_DATASET RECORDS:_
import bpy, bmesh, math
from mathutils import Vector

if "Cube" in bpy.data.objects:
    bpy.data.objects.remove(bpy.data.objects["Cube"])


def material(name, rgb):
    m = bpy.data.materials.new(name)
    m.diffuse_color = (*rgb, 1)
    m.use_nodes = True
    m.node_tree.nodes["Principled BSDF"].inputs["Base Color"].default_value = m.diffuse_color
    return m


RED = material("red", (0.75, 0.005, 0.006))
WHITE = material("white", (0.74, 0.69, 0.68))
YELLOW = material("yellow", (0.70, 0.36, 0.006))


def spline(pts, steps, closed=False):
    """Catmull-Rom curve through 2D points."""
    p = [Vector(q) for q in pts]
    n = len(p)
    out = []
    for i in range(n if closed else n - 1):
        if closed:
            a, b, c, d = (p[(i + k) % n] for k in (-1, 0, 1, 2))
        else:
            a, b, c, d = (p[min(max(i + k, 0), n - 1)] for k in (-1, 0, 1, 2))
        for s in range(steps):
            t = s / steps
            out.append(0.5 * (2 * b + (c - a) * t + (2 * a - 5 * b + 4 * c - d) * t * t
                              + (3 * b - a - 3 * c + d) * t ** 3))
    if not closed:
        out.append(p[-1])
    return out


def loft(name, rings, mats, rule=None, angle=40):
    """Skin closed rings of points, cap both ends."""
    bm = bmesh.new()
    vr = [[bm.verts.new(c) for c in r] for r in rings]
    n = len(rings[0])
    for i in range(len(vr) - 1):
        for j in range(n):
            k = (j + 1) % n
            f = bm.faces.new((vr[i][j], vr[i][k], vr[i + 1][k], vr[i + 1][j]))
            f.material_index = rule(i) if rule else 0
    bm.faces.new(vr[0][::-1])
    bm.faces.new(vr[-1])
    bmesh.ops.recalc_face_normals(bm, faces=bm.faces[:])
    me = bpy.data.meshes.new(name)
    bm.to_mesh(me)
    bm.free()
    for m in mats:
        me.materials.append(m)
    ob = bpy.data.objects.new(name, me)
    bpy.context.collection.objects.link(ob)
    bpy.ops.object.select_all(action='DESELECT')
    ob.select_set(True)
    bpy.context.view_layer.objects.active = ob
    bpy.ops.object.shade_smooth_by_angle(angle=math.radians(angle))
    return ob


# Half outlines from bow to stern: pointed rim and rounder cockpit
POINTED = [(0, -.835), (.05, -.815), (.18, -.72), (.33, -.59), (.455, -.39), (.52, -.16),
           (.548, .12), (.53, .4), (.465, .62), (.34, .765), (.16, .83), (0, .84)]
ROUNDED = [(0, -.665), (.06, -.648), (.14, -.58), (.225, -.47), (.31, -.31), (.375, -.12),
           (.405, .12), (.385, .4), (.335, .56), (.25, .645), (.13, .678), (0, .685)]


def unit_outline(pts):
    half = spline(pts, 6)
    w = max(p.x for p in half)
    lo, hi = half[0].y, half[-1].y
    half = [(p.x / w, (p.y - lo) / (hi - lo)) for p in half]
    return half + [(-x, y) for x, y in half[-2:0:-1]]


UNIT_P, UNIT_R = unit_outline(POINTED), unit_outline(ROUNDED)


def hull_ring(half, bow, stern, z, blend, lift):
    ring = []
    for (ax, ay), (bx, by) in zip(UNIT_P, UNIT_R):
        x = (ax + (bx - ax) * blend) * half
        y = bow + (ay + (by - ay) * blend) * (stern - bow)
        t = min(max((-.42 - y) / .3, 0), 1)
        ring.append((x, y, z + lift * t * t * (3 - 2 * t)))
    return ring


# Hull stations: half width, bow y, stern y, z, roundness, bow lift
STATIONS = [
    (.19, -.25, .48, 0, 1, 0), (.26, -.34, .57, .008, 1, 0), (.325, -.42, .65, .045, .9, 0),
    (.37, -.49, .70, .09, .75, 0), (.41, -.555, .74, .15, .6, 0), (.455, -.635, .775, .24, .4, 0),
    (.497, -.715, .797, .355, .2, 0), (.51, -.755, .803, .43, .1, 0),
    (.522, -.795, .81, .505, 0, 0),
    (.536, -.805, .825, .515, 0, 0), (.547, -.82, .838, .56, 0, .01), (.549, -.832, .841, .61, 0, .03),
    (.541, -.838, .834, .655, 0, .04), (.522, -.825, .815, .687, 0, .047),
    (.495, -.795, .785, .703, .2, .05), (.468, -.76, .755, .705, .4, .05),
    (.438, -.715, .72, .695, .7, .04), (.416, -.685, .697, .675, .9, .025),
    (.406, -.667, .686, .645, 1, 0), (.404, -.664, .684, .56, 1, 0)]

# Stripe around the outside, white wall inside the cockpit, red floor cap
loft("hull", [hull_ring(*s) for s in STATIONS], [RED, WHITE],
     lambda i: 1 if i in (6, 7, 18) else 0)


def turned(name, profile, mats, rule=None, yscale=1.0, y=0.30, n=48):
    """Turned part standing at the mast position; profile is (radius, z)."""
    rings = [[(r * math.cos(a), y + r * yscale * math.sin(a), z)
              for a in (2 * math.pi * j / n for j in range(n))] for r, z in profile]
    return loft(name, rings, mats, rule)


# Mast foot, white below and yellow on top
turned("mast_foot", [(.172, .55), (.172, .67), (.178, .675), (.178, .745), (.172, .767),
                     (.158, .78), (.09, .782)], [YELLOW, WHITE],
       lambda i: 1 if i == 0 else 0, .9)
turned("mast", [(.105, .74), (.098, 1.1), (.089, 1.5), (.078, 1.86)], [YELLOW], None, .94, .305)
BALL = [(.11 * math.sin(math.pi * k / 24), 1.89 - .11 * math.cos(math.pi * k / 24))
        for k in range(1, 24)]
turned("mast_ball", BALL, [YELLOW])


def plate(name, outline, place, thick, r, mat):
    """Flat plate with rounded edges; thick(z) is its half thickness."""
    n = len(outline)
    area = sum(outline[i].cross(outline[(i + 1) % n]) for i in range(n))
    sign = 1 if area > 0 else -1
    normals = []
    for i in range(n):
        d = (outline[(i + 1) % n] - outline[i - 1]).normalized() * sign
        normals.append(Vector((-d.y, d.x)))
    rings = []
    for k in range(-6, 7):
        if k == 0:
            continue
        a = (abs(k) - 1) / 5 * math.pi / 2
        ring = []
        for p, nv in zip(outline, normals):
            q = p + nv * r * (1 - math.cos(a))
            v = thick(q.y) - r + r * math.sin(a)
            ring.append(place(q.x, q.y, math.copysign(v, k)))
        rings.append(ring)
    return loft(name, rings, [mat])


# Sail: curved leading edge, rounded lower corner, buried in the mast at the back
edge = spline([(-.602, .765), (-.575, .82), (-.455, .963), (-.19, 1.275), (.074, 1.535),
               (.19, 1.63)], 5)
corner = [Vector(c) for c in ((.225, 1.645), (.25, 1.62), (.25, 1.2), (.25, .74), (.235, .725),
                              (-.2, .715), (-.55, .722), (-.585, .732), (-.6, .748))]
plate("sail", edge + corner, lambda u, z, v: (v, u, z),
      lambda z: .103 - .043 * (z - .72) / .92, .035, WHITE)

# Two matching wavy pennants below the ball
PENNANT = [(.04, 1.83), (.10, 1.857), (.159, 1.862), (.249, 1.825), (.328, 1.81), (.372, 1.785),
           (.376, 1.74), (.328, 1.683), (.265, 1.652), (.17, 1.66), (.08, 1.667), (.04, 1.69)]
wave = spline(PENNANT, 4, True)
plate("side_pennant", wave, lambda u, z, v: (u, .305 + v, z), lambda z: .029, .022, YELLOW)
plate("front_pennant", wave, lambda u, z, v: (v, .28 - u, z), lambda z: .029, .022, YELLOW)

_PROBLEM STATEMENT:_ Go through the entries and restate each one exactly.

_SOLUTION FOR THIS TASK:_
import bpy, bmesh, math
from mathutils import Vector

if "Cube" in bpy.data.objects:
    bpy.data.objects.remove(bpy.data.objects["Cube"])


def material(name, rgb):
    m = bpy.data.materials.new(name)
    m.diffuse_color = (*rgb, 1)
    m.use_nodes = True
    m.node_tree.nodes["Principled BSDF"].inputs["Base Color"].default_value = m.diffuse_color
    return m


RED = material("red", (0.75, 0.005, 0.006))
WHITE = material("white", (0.74, 0.69, 0.68))
YELLOW = material("yellow", (0.70, 0.36, 0.006))


def spline(pts, steps, closed=False):
    """Catmull-Rom curve through 2D points."""
    p = [Vector(q) for q in pts]
    n = len(p)
    out = []
    for i in range(n if closed else n - 1):
        if closed:
            a, b, c, d = (p[(i + k) % n] for k in (-1, 0, 1, 2))
        else:
            a, b, c, d = (p[min(max(i + k, 0), n - 1)] for k in (-1, 0, 1, 2))
        for s in range(steps):
            t = s / steps
            out.append(0.5 * (2 * b + (c - a) * t + (2 * a - 5 * b + 4 * c - d) * t * t
                              + (3 * b - a - 3 * c + d) * t ** 3))
    if not closed:
        out.append(p[-1])
    return out


def loft(name, rings, mats, rule=None, angle=40):
    """Skin closed rings of points, cap both ends."""
    bm = bmesh.new()
    vr = [[bm.verts.new(c) for c in r] for r in rings]
    n = len(rings[0])
    for i in range(len(vr) - 1):
        for j in range(n):
            k = (j + 1) % n
            f = bm.faces.new((vr[i][j], vr[i][k], vr[i + 1][k], vr[i + 1][j]))
            f.material_index = rule(i) if rule else 0
    bm.faces.new(vr[0][::-1])
    bm.faces.new(vr[-1])
    bmesh.ops.recalc_face_normals(bm, faces=bm.faces[:])
    me = bpy.data.meshes.new(name)
    bm.to_mesh(me)
    bm.free()
    for m in mats:
        me.materials.append(m)
    ob = bpy.data.objects.new(name, me)
    bpy.context.collection.objects.link(ob)
    bpy.ops.object.select_all(action='DESELECT')
    ob.select_set(True)
    bpy.context.view_layer.objects.active = ob
    bpy.ops.object.shade_smooth_by_angle(angle=math.radians(angle))
    return ob


# Half outlines from bow to stern: pointed rim and rounder cockpit
POINTED = [(0, -.835), (.05, -.815), (.18, -.72), (.33, -.59), (.455, -.39), (.52, -.16),
           (.548, .12), (.53, .4), (.465, .62), (.34, .765), (.16, .83), (0, .84)]
ROUNDED = [(0, -.665), (.06, -.648), (.14, -.58), (.225, -.47), (.31, -.31), (.375, -.12),
           (.405, .12), (.385, .4), (.335, .56), (.25, .645), (.13, .678), (0, .685)]


def unit_outline(pts):
    half = spline(pts, 6)
    w = max(p.x for p in half)
    lo, hi = half[0].y, half[-1].y
    half = [(p.x / w, (p.y - lo) / (hi - lo)) for p in half]
    return half + [(-x, y) for x, y in half[-2:0:-1]]


UNIT_P, UNIT_R = unit_outline(POINTED), unit_outline(ROUNDED)


def hull_ring(half, bow, stern, z, blend, lift):
    ring = []
    for (ax, ay), (bx, by) in zip(UNIT_P, UNIT_R):
        x = (ax + (bx - ax) * blend) * half
        y = bow + (ay + (by - ay) * blend) * (stern - bow)
        t = min(max((-.42 - y) / .3, 0), 1)
        ring.append((x, y, z + lift * t * t * (3 - 2 * t)))
    return ring


# Hull stations: half width, bow y, stern y, z, roundness, bow lift
STATIONS = [
    (.19, -.25, .48, 0, 1, 0), (.26, -.34, .57, .008, 1, 0), (.325, -.42, .65, .045, .9, 0),
    (.37, -.49, .70, .09, .75, 0), (.41, -.555, .74, .15, .6, 0), (.455, -.635, .775, .24, .4, 0),
    (.497, -.715, .797, .355, .2, 0), (.51, -.755, .803, .43, .1, 0),
    (.522, -.795, .81, .505, 0, 0),
    (.536, -.805, .825, .515, 0, 0), (.547, -.82, .838, .56, 0, .01), (.549, -.832, .841, .61, 0, .03),
    (.541, -.838, .834, .655, 0, .04), (.522, -.825, .815, .687, 0, .047),
    (.495, -.795, .785, .703, .2, .05), (.468, -.76, .755, .705, .4, .05),
    (.438, -.715, .72, .695, .7, .04), (.416, -.685, .697, .675, .9, .025),
    (.406, -.667, .686, .645, 1, 0), (.404, -.664, .684, .56, 1, 0)]

# Stripe around the outside, white wall inside the cockpit, red floor cap
loft("hull", [hull_ring(*s) for s in STATIONS], [RED, WHITE],
     lambda i: 1 if i in (6, 7, 18) else 0)


def turned(name, profile, mats, rule=None, yscale=1.0, y=0.30, n=48):
    """Turned part standing at the mast position; profile is (radius, z)."""
    rings = [[(r * math.cos(a), y + r * yscale * math.sin(a), z)
              for a in (2 * math.pi * j / n for j in range(n))] for r, z in profile]
    return loft(name, rings, mats, rule)


# Mast foot, white below and yellow on top
turned("mast_foot", [(.172, .55), (.172, .67), (.178, .675), (.178, .745), (.172, .767),
                     (.158, .78), (.09, .782)], [YELLOW, WHITE],
       lambda i: 1 if i == 0 else 0, .9)
turned("mast", [(.105, .74), (.098, 1.1), (.089, 1.5), (.078, 1.86)], [YELLOW], None, .94, .305)
BALL = [(.11 * math.sin(math.pi * k / 24), 1.89 - .11 * math.cos(math.pi * k / 24))
        for k in range(1, 24)]
turned("mast_ball", BALL, [YELLOW])


def plate(name, outline, place, thick, r, mat):
    """Flat plate with rounded edges; thick(z) is its half thickness."""
    n = len(outline)
    area = sum(outline[i].cross(outline[(i + 1) % n]) for i in range(n))
    sign = 1 if area > 0 else -1
    normals = []
    for i in range(n):
        d = (outline[(i + 1) % n] - outline[i - 1]).normalized() * sign
        normals.append(Vector((-d.y, d.x)))
    rings = []
    for k in range(-6, 7):
        if k == 0:
            continue
        a = (abs(k) - 1) / 5 * math.pi / 2
        ring = []
        for p, nv in zip(outline, normals):
            q = p + nv * r * (1 - math.cos(a))
            v = thick(q.y) - r + r * math.sin(a)
            ring.append(place(q.x, q.y, math.copysign(v, k)))
        rings.append(ring)
    return loft(name, rings, [mat])


# Sail: curved leading edge, rounded lower corner, buried in the mast at the back
edge = spline([(-.602, .765), (-.575, .82), (-.455, .963), (-.19, 1.275), (.074, 1.535),
               (.19, 1.63)], 5)
corner = [Vector(c) for c in ((.225, 1.645), (.25, 1.62), (.25, 1.2), (.25, .74), (.235, .725),
                              (-.2, .715), (-.55, .722), (-.585, .732), (-.6, .748))]
plate("sail", edge + corner, lambda u, z, v: (v, u, z),
      lambda z: .103 - .043 * (z - .72) / .92, .035, WHITE)

# Two matching wavy pennants below the ball
PENNANT = [(.04, 1.83), (.10, 1.857), (.159, 1.862), (.249, 1.825), (.328, 1.81), (.372, 1.785),
           (.376, 1.74), (.328, 1.683), (.265, 1.652), (.17, 1.66), (.08, 1.667), (.04, 1.69)]
wave = spline(PENNANT, 4, True)
plate("side_pennant", wave, lambda u, z, v: (u, .305 + v, z), lambda z: .029, .022, YELLOW)
plate("front_pennant", wave, lambda u, z, v: (v, .28 - u, z), lambda z: .029, .022, YELLOW)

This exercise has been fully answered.